This study employs standard econometric analyses appropriate for work with panel data, including fixed effects regressions and change-on-change models. Our sample is drawn from the CORE districts (Fresno, Garden Grove, Long Beach, Los Angeles, Oakland, Sacramento City, San Francisco, and Santa Ana Unified School Districts) across a three year period (2015-2017). We focused on students in grades four through seven, as these students had yearly achievement tests (SBAC ELA and SBAC Math) and SEL surveys over this time period. The pool of students in each observation year ranged from 168,990 in 2015 to 177,424 in 2016. We observed approximately 190,000 students who had two sequential years of SEL and SBAC data and approximately 34,000 students who had three sequential years of SEL and SBAC data (though this number varies depending on the specific SBAC test and SEL construct examined).
In preliminary results, we find a small (but statistically significant) relationship between changes in the four SEL constructs and changes in test scores within the same time period. That is to say, a self reported increase in any of the SEL constructs is associated with an increase in SBAC achievement test scores over the same time period.

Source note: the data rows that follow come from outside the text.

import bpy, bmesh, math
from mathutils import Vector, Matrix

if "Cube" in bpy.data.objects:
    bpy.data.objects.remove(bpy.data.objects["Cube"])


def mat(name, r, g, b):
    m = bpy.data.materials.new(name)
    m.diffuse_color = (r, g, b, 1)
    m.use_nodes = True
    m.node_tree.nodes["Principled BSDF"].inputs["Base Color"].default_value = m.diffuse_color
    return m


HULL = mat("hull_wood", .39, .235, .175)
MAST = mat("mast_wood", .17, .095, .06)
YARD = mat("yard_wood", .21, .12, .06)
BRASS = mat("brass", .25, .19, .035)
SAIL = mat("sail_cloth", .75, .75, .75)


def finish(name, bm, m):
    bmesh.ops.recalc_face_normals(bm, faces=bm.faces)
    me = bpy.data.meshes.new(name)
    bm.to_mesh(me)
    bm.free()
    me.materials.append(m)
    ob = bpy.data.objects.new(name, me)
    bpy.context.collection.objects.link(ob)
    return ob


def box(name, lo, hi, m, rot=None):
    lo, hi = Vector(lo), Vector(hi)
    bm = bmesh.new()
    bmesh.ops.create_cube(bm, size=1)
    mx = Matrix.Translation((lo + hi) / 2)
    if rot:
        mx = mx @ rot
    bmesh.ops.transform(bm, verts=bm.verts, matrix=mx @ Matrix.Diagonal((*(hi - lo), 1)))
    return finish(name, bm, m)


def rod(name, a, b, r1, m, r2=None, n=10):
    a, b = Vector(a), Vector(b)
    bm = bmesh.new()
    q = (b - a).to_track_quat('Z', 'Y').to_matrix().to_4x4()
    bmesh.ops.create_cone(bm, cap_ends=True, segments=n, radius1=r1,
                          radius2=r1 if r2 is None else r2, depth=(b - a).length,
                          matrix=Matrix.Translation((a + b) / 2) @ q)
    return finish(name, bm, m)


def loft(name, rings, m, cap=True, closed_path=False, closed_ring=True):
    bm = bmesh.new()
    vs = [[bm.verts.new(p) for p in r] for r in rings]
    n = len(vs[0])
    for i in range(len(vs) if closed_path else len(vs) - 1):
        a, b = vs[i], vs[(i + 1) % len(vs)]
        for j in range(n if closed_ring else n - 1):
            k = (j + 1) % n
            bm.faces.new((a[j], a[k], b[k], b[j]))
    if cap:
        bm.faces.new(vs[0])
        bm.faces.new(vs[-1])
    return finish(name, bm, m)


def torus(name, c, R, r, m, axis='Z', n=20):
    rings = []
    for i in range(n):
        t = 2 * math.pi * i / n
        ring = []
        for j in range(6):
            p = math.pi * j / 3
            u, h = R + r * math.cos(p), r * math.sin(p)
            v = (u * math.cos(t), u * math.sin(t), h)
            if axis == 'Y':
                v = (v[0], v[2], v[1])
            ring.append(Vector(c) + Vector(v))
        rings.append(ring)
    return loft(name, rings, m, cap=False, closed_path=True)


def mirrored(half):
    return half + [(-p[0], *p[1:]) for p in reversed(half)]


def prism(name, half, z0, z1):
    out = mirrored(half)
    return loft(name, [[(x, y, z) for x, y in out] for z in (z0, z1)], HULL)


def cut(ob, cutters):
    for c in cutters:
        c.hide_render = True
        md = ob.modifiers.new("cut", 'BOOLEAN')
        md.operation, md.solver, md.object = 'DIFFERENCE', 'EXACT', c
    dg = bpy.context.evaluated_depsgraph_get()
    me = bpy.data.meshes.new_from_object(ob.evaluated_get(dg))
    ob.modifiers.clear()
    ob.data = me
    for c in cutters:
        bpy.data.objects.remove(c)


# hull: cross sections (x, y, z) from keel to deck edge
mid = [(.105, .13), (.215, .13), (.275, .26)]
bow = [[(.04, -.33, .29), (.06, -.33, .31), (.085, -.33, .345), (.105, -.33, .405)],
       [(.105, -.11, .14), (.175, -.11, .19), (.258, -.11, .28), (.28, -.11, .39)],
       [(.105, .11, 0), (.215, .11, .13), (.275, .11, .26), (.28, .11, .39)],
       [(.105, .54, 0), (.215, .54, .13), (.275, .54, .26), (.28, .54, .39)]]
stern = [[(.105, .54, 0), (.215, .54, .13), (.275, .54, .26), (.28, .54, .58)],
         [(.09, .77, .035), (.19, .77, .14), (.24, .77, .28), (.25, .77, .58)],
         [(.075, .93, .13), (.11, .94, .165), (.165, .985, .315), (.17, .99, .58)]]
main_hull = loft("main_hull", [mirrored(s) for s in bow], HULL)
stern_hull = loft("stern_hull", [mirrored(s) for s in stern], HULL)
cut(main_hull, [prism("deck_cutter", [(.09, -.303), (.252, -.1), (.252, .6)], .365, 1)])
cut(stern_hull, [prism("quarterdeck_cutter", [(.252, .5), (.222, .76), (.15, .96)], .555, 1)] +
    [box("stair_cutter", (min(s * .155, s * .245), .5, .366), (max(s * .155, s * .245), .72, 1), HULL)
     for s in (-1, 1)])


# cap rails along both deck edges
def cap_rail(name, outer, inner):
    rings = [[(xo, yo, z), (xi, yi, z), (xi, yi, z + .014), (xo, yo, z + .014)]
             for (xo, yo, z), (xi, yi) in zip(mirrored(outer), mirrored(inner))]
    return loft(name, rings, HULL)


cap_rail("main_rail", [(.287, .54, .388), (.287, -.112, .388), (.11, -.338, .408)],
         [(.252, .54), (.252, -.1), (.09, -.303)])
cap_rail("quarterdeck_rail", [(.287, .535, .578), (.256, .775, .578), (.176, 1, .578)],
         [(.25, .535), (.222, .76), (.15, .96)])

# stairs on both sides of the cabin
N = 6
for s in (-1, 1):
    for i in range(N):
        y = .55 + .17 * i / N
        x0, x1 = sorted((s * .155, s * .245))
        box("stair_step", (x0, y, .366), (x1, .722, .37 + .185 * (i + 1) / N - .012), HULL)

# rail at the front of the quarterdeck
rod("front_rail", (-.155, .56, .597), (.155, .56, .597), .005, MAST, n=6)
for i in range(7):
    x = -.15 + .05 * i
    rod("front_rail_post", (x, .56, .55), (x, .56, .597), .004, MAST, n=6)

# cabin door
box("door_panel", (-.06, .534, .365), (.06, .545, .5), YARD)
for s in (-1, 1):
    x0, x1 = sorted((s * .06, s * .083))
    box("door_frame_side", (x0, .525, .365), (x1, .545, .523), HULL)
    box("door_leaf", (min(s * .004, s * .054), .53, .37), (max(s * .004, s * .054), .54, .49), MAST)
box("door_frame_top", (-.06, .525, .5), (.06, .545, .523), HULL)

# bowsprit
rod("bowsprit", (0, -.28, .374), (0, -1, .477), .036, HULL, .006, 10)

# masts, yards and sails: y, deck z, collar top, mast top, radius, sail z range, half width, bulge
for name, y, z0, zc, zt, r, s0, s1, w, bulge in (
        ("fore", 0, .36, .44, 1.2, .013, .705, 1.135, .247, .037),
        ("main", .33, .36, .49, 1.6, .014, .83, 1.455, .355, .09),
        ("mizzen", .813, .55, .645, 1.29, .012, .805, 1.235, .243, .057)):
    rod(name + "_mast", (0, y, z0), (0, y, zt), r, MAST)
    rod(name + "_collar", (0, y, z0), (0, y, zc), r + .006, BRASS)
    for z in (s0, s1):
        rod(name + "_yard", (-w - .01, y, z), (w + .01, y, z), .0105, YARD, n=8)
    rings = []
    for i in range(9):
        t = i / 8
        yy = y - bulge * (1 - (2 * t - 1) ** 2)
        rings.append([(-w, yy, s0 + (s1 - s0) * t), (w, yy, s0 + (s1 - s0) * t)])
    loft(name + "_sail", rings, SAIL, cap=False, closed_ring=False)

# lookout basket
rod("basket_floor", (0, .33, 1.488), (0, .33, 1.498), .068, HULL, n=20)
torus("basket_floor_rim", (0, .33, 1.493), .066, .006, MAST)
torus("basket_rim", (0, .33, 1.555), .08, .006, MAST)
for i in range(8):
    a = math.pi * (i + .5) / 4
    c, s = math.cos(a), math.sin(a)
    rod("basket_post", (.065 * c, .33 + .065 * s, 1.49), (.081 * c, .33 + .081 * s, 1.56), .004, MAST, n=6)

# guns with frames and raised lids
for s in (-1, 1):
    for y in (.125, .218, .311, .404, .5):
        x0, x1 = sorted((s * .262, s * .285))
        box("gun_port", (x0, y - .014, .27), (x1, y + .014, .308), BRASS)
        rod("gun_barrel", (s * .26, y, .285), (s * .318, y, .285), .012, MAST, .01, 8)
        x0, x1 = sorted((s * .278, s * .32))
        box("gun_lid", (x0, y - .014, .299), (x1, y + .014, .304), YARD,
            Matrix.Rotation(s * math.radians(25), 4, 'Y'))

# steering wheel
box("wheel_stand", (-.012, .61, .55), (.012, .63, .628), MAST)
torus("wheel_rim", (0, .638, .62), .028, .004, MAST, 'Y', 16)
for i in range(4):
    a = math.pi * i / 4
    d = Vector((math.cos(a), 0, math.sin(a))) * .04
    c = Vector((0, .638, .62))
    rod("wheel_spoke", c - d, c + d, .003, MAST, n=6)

This study contributes to the SEL literature in two main ways. First, little research exists documenting the relationship between changes in SEL constructs from student self-report and their academic outcomes. Especially considering the size and diversity of our sample, this study is well-suited to begin filling this gap. Second, because we look at concurrent and previous changes in SEL skills, this work serves as a source of concurrent and predictive validity evidence that can be used to construct validity arguments around scores derived from this SEL survey. Practitioners can also benefit from this work, because if year-to-year changes in SEL are predictive of changes in academic performance, SEL survey results could help identify students for academic interventions.